New research by mindfulness leader Smiling Mind has found two in five (41%) teachers believe they lack adequate resources and support to teach personal and social capabilities, vital in children’s emotional, social and academic development.
Mindfulness is the psychological process of bringing one's attention to experiences occurring in the present moment, which one can develop through the practice of meditation and through other training.
The practice has been used in schools around the world to improve students' concentration and reduce anxiety, particularly around the time of high-stakes exams.
A recent survey of 500 Australian teachers found that they believe they are insufficiently supported to do this effectively, despite 93% saying it was a high priority for them.
The main reasons listed were a lack of funding (28%), that it was not a priority for their school (27%), or that their school simply doesn’t know where to access resources and support (22%).
However, in the last 12 months, Smiling Mind has seen a 70% increase in the number of teachers accessing their resources – now more than 49,000 educators using the Smiling Mind resources in schools across Australia.
“Almost all teachers surveyed said that student wellbeing and the development of personal and social capabilities was a high priority for them,” Dr Addie Wootten, CEO of Smiling Mind said.
“Many of them understand these capabilities will not only help children academically, but also emotionally and mentally. They are critical in ensuring our children can grow up to be happy, healthy and productive adults.”
Dr Wootten said that despite general capabilities playing a significant role in the Australian Curriculum, there hasn’t been much progress in terms of supporting teachers in this area.
“As well as helping develop important social and emotional skills, mindfulness has been proven to support learning – helping to settle and focus students, and develop important cognitive skills such as attention, concentration and memory,” she said.
Tip Kennedy, principal at Richmond West Primary School agreed with this sentiment.
“Supporting student wellbeing is one of the most important parts of our work as teachers but with conflicting school priorities it is often under resourced and not given the time needed,” Kennedy said.
“Our challenge in schools is to do this well.”
Kennedy said the mindfulness curriculum supports teachers to implement an evidence-based approach to student wellbeing.

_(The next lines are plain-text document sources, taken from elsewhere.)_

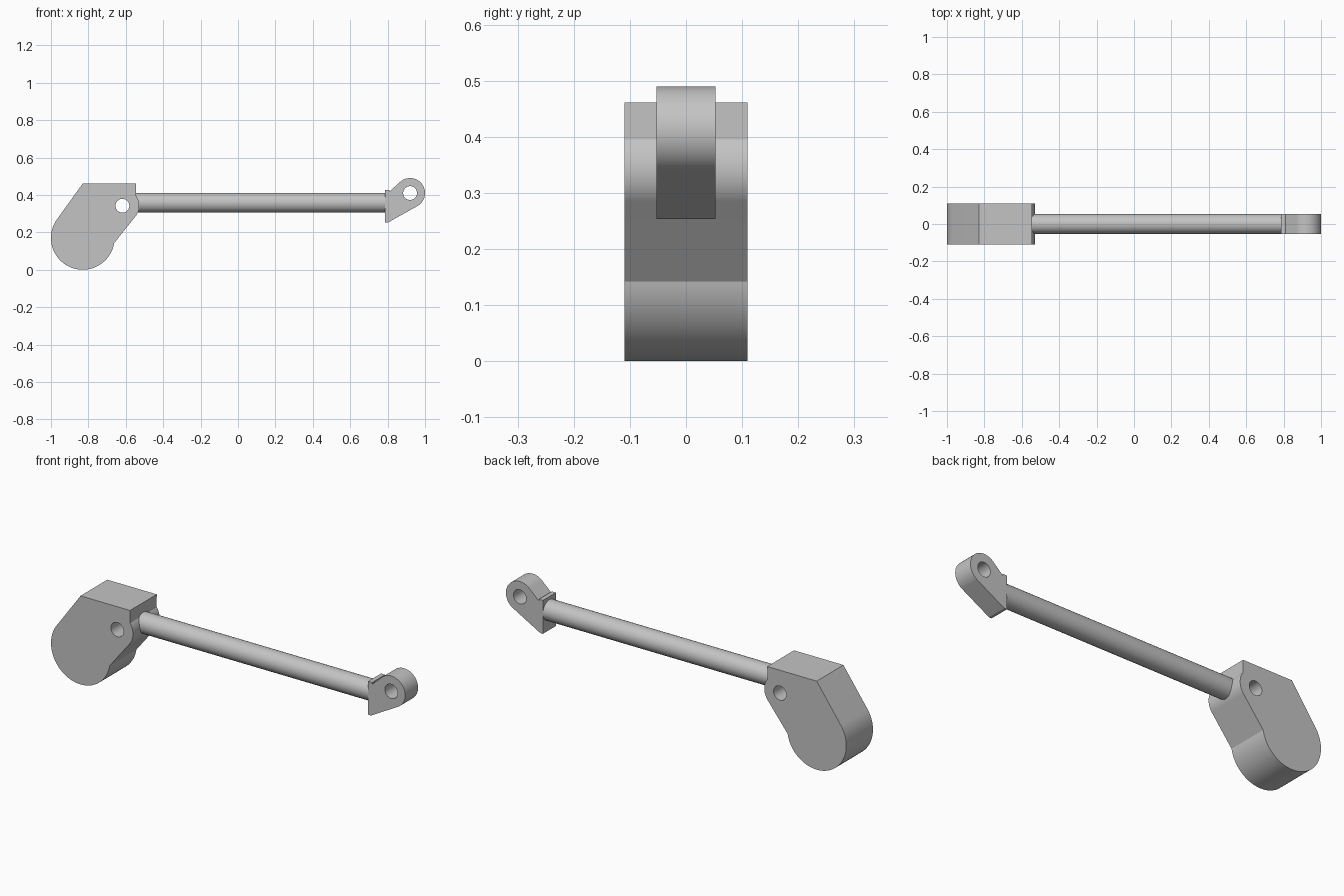
import bpy, bmesh
from math import sin, cos, radians, pi

cube = bpy.data.objects.get("Cube")
if cube:
    bpy.data.objects.remove(cube, do_unlink=True)

grey = bpy.data.materials.new("plain grey")
grey.use_nodes = True
colour = (0.55, 0.55, 0.55, 1)
grey.diffuse_color = colour
grey.node_tree.nodes["Principled BSDF"].inputs["Base Color"].default_value = colour


def arc(cx, cz, r, start, end, steps=32):
    """Points along an arc, angles in degrees."""
    angles = [radians(start + (end - start) * i / steps) for i in range(steps + 1)]
    return [(cx + r * cos(a), cz + r * sin(a)) for a in angles]


def finish(obj):
    obj.data.materials.clear()
    obj.data.materials.append(grey)
    bpy.ops.object.select_all(action='DESELECT')
    obj.select_set(True)
    bpy.context.view_layer.objects.active = obj
    bpy.ops.object.shade_smooth_by_angle(angle=radians(20))


def pierced_plate(name, outline, hole, half_width):
    """Side profile with a round hole, extruded equally to both sides."""
    curve = bpy.data.curves.new(name, 'CURVE')
    curve.dimensions = '2D'
    curve.fill_mode = 'BOTH'
    curve.extrude = half_width
    for loop in (outline, hole):
        spline = curve.splines.new('POLY')
        spline.points.add(len(loop) - 1)
        for point, (x, z) in zip(spline.points, loop):
            point.co = (x, z, 0, 1)
        spline.use_cyclic_u = True
    obj = bpy.data.objects.new(name, curve)
    obj.rotation_euler.x = pi / 2
    bpy.context.collection.objects.link(obj)
    bpy.ops.object.select_all(action='DESELECT')
    obj.select_set(True)
    bpy.context.view_layer.objects.active = obj
    bpy.ops.object.convert(target='MESH')
    obj = bpy.context.object
    # weld the caps to the walls
    bm = bmesh.new()
    bm.from_mesh(obj.data)
    bmesh.ops.remove_doubles(bm, verts=bm.verts, dist=0.0001)
    bmesh.ops.recalc_face_normals(bm, faces=bm.faces)
    bm.to_mesh(obj.data)
    bm.free()
    finish(obj)


# Heavy block: round lower lobe, flat top, rounded pivot corner
block = [(-0.83, 0.461)]
block += arc(-0.83, 0.17, 0.17, 144.1, 350.5, 64)
block += arc(-0.618, 0.342, 0.09, -40, 36)
block += [(-0.545, 0.461)]
pierced_plate("pivot_block", block, arc(-0.618, 0.342, 0.037, 360, 11.25, 31), 0.11)

# Eye at the far end of the rod, with a small stepped foot
eye = [(0.81, 0.427), (0.787, 0.427), (0.787, 0.253), (0.803, 0.253)]
eye += arc(0.92, 0.41, 0.08, -60.6, 133.8, 48)
eye += [(0.81, 0.418)]
pierced_plate("end_eye", eye, arc(0.92, 0.41, 0.037, 360, 11.25, 31), 0.053)

# Straight rod joining the two
left, right = -0.56, 0.79
bpy.ops.mesh.primitive_cylinder_add(
    vertices=48, radius=0.053, depth=right - left,
    location=((left + right) / 2, 0, 0.358), rotation=(0, pi / 2, 0))
rod = bpy.context.object
rod.name = "connecting_rod"
finish(rod)
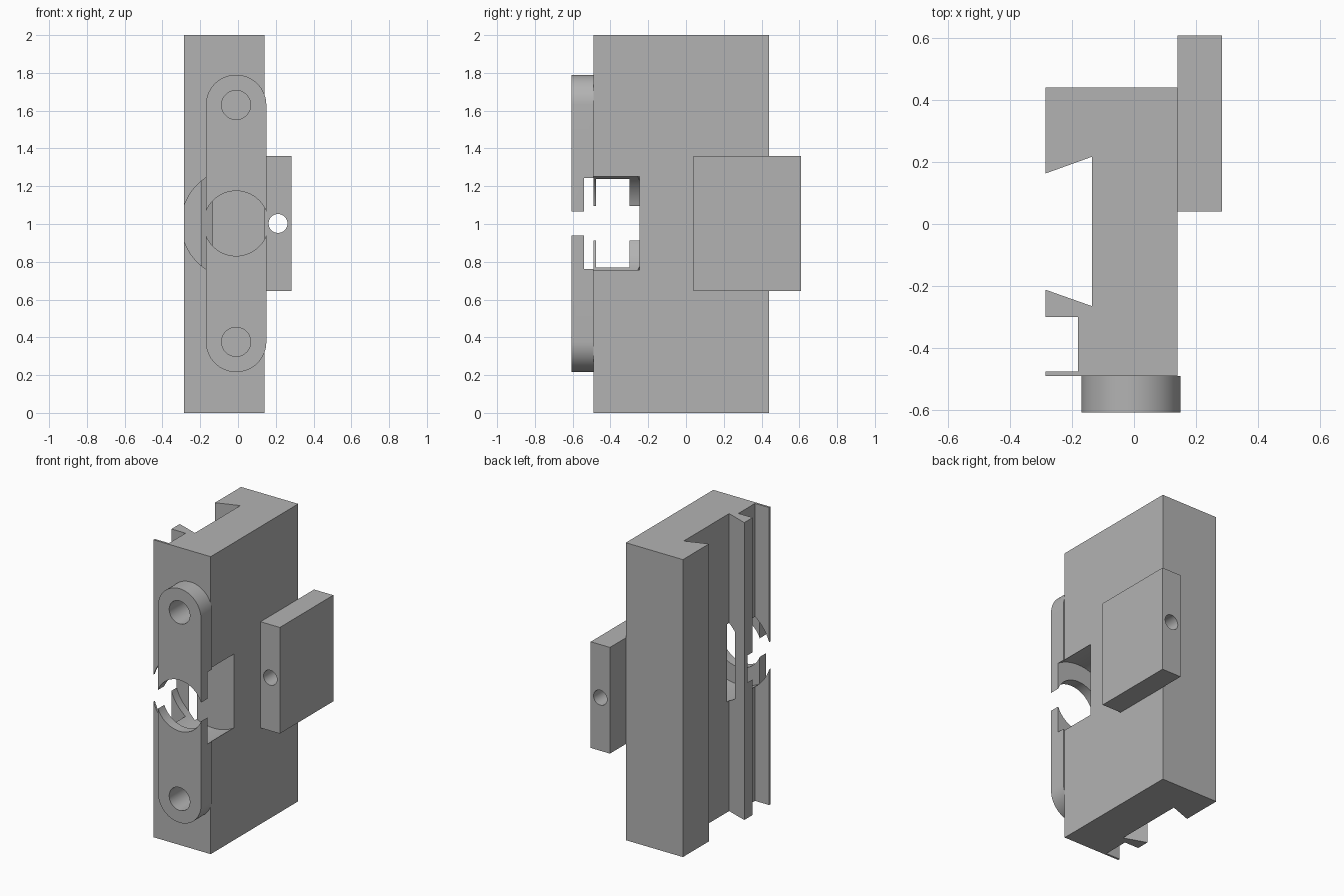
import bpy, bmesh, math
from mathutils import Vector

if "Cube" in bpy.data.objects:
    bpy.data.objects.remove(bpy.data.objects["Cube"])

MID = 1.003   # height of the symmetry plane of the fittings
CX = -0.01    # x of the mounting bar axis

grey = bpy.data.materials.new("plain grey")
grey.diffuse_color = (0.45, 0.45, 0.45, 1)
grey.use_nodes = True
grey.node_tree.nodes["Principled BSDF"].inputs["Base Color"].default_value = grey.diffuse_color


def extrude(name, points, direction):
    """Closed prism from a planar outline."""
    bm = bmesh.new()
    face = bm.faces.new([bm.verts.new(p) for p in points])
    out = bmesh.ops.extrude_face_region(bm, geom=[face])
    moved = [g for g in out["geom"] if isinstance(g, bmesh.types.BMVert)]
    bmesh.ops.translate(bm, verts=moved, vec=Vector(direction))
    bmesh.ops.recalc_face_normals(bm, faces=bm.faces)
    mesh = bpy.data.meshes.new(name)
    bm.to_mesh(mesh)
    bm.free()
    mesh.materials.append(grey)
    obj = bpy.data.objects.new(name, mesh)
    bpy.context.collection.objects.link(obj)
    return obj


def arc(x, z, r, start, end, n):
    """Points on a circle in the xz plane, as (x, z)."""
    angles = [math.radians(start + (end - start) * i / n) for i in range(n + 1)]
    return [(x + r * math.cos(a), z + r * math.sin(a)) for a in angles]


def rod(name, x, z, r, y0, y1):
    ring = arc(x, z, r, 0, 360, 64)[:-1]
    return extrude(name, [(px, y0, pz) for px, pz in ring], (0, y1 - y0, 0))


def cut(obj, cutters):
    for c in cutters:
        c.hide_render = True
        mod = obj.modifiers.new("cut", "BOOLEAN")
        mod.operation = "DIFFERENCE"
        mod.solver = "EXACT"
        mod.object = c
    bpy.context.view_layer.objects.active = obj
    for mod in list(obj.modifiers):
        bpy.ops.object.modifier_apply(modifier=mod.name)


# Upright body with dovetail channel, square slot and thin front lip
profile = [(-0.285, 0.44), (0.14, 0.44), (0.14, -0.49), (-0.285, -0.49),
           (-0.285, -0.476), (-0.18, -0.476), (-0.18, -0.30), (-0.285, -0.30),
           (-0.285, -0.212), (-0.135, -0.265), (-0.135, 0.217), (-0.285, 0.163)]
body = extrude("body", [(x, y, 0) for x, y in profile], (0, 0, 2))

# Rounded mounting bar on the front
half = 0.627
outline = (arc(CX, MID + half, 0.16, 0, 180, 32)
           + arc(CX, MID - half, 0.16, 180, 360, 32))
bar = extrude("mounting_bar", [(x, -0.607, z) for x, z in outline], (0, 0.117, 0))

# Side block
block = extrude("side_block", [(0.14, 0.04, MID - 0.357), (0.283, 0.04, MID - 0.357),
                               (0.283, 0.04, MID + 0.357), (0.14, 0.04, MID + 0.357)],
                (0, 0.568, 0))

# Cutters: wide disc pocket, smaller front opening, screw holes, cross hole
pocket = rod("pocket_cutter", CX, MID, 0.29, -0.54, -0.245)
opening = rod("opening_cutter", CX, MID, 0.172, -0.70, -0.50)
screws = [rod("screw_cutter", CX, MID + s * half, 0.077, -0.70, -0.25) for s in (-1, 1)]
cross = rod("cross_hole_cutter", 0.212, MID, 0.05, -0.1, 0.8)

cut(body, [pocket] + screws)
cut(bar, [pocket, opening] + screws)
cut(block, [cross])
for c in [pocket, opening, cross] + screws:
    bpy.data.objects.remove(c, do_unlink=True)

# Smooth the round walls and keep the edges sharp
for obj in (body, bar, block):
    bpy.ops.object.select_all(action="DESELECT")
    obj.select_set(True)
    bpy.context.view_layer.objects.active = obj
    bpy.ops.object.shade_smooth_by_angle(angle=math.radians(30))
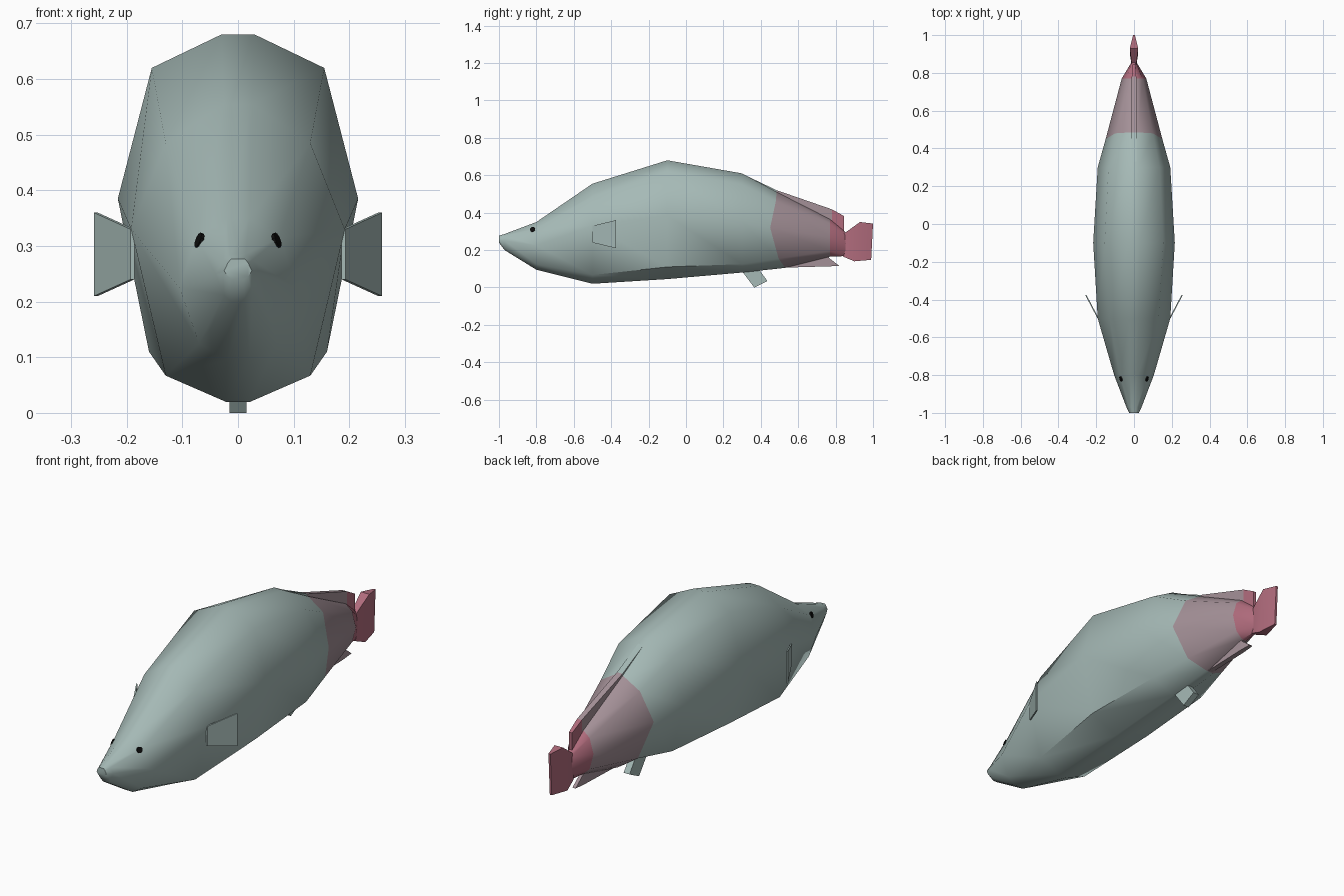
import bpy, bmesh, math
from mathutils import Vector
from mathutils.bvhtree import BVHTree

if "Cube" in bpy.data.objects:
    bpy.data.objects.remove(bpy.data.objects["Cube"])


def mat(name, rgb):
    m = bpy.data.materials.new(name)
    m.diffuse_color = (*rgb, 1)
    m.use_nodes = True
    m.node_tree.nodes["Principled BSDF"].inputs["Base Color"].default_value = m.diffuse_color
    return m


GREY = mat("grey green scales", (0.38, 0.49, 0.47))
PINK = mat("dusty pink scales", (0.37, 0.28, 0.31))
ROSE = mat("rose tail", (0.44, 0.15, 0.205))
BLACK = mat("black eye", (0.004, 0.004, 0.004))
MATS = [GREY, PINK, ROSE, BLACK]


def finish(name, bm, angle):
    bmesh.ops.recalc_face_normals(bm, faces=bm.faces)
    me = bpy.data.meshes.new(name)
    bm.to_mesh(me)
    for m in MATS:
        me.materials.append(m)
    ob = bpy.data.objects.new(name, me)
    bpy.context.collection.objects.link(ob)
    bpy.ops.object.select_all(action='DESELECT')
    bpy.context.view_layer.objects.active = ob
    ob.select_set(True)
    bpy.ops.object.shade_smooth_by_angle(angle=math.radians(angle))
    return ob


def loft(rings, colours):
    """Join mirrored half rings of (x, y, z), top to bottom, along the body."""
    bm = bmesh.new()
    loops = []
    for r in rings:
        full = r + [(-x, y, z) for x, y, z in reversed(r)]
        loops.append([bm.verts.new(p) for p in full])
    n = len(loops[0])
    for a, b, c in zip(loops, loops[1:], colours):
        for i in range(n):
            j = (i + 1) % n
            bm.faces.new((a[i], a[j], b[j], b[i])).material_index = c
    bm.faces.new(loops[0]).material_index = colours[0]
    bm.faces.new(loops[-1]).material_index = colours[-1]
    return bm


def thin_fin(name, sections, colours):
    """Upright fin from sections (y top, z top, y bottom, z bottom, half width)."""
    rings = [[(w, yt, zt), (w, yb, zb)] for yt, zt, yb, zb, w in sections]
    return finish(name, loft(rings, colours), 35)


# body: y stations with top, shoulder, side, lower and belly points
stations = [
    (-1.00, [(.012, .277), (.018, .27), (.025, .255), (.018, .245), (.01, .24)]),
    (-0.97, [(.014, .286), (.026, .275), (.04, .25), (.026, .212), (.012, .2)]),
    (-0.80, [(.02, .35), (.075, .315), (.105, .225), (.07, .125), (.02, .095)]),
    (-0.50, [(.025, .555), (.13, .485), (.192, .33), (.13, .067), (.022, .02)]),
    (-0.10, [(.03, .68), (.155, .62), (.216, .385), (.16, .11), (.025, .045)]),
    (0.30, [(.025, .61), (.135, .55), (.192, .35), (.14, .125), (.02, .08)]),
    (0.48, [(.02, .51), (.10, .46), (.15, .32), (.10, .155), (.02, .105)]),
    (0.77, [(.015, .365), (.045, .34), (.065, .27), (.045, .195), (.012, .165)]),
    (0.86, [(.006, .29), (.009, .275), (.011, .235), (.009, .19), (.006, .168)]),
]
wave = [.005, 0, -.03, .015, .05]    # curved colour border at the tail root
rings = [[(x, y + (wave[i] if y == .48 else 0), z) for i, (x, z) in enumerate(p)]
         for y, p in stations]
body_bm = loft(rings, [0, 0, 0, 0, 0, 0, 1, 2])
bmesh.ops.recalc_face_normals(body_bm, faces=body_bm.faces)
tree = BVHTree.FromBMesh(body_bm)
finish("body", body_bm, 50)

# dorsal ridge fin and anal fin
thin_fin("dorsal_fin", [(.30, .608, .30, .54, .014), (.485, .52, .48, .42, .014),
                        (.78, .418, .78, .27, .012), (.845, .382, .845, .26, .008)],
         [0, 1, 2])
thin_fin("anal_fin", [(.49, .16, .49, .105, .012), (.76, .19, .76, .113, .012),
                      (.765, .158, .82, .115, .008)], [1, 1])

# tail fin
thin_fin("tail_fin", [(.84, .285, .84, .165, .012), (.93, .35, .90, .14, .022),
                      (1.0, .342, .99, .148, .005)], [2, 2])

# pelvic fin
thin_fin("pelvic_fin", [(.37, .125, .29, .10, .015), (.435, .035, .365, 0, .015)], [0])

# pectoral fins flare outwards and back
for s, side in ((1, "left"), (-1, "right")):
    bm = bmesh.new()
    outline = [(.186, -.50, .33), (.186, -.50, .24), (.252, -.375, .21), (.252, -.375, .36)]
    layers = [[bm.verts.new((s * (x + d), y, z)) for x, y, z in outline] for d in (0, .007)]
    bm.faces.new(layers[0])
    bm.faces.new(layers[1])
    for i in range(4):
        j = (i + 1) % 4
        bm.faces.new((layers[0][i], layers[0][j], layers[1][j], layers[1][i]))
    finish("pectoral_fin_" + side, bm, 30)

    # eye: thin disc laid on the head
    hit, normal, _, _ = tree.ray_cast(Vector((s, -.82, .31)), Vector((-s, 0, 0)))
    bm = bmesh.new()
    bmesh.ops.create_cone(bm, cap_ends=True, segments=10, radius1=.014, radius2=.014, depth=.006)
    rot = Vector((0, 0, 1)).rotation_difference(normal).to_matrix()
    bmesh.ops.rotate(bm, verts=bm.verts, matrix=rot)
    bmesh.ops.translate(bm, verts=bm.verts, vec=hit)
    for f in bm.faces:
        f.material_index = 3
    finish("eye_" + side, bm, 30)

“I have seen the positive impact that mindfulness has had on both primary and secondary students I have worked with,” Kennedy said.
“This resource should be made available to all teachers looking to improve student wellbeing.”
Dr Wootten said the Smiling Mind schools program is an important part of the organisation’s strategy to reach five million young people by 2021.
“So far we have reached 1.225 million young people and 49,000 educators, and we hope to reach many more as we develop our new blended online learning program,” she said.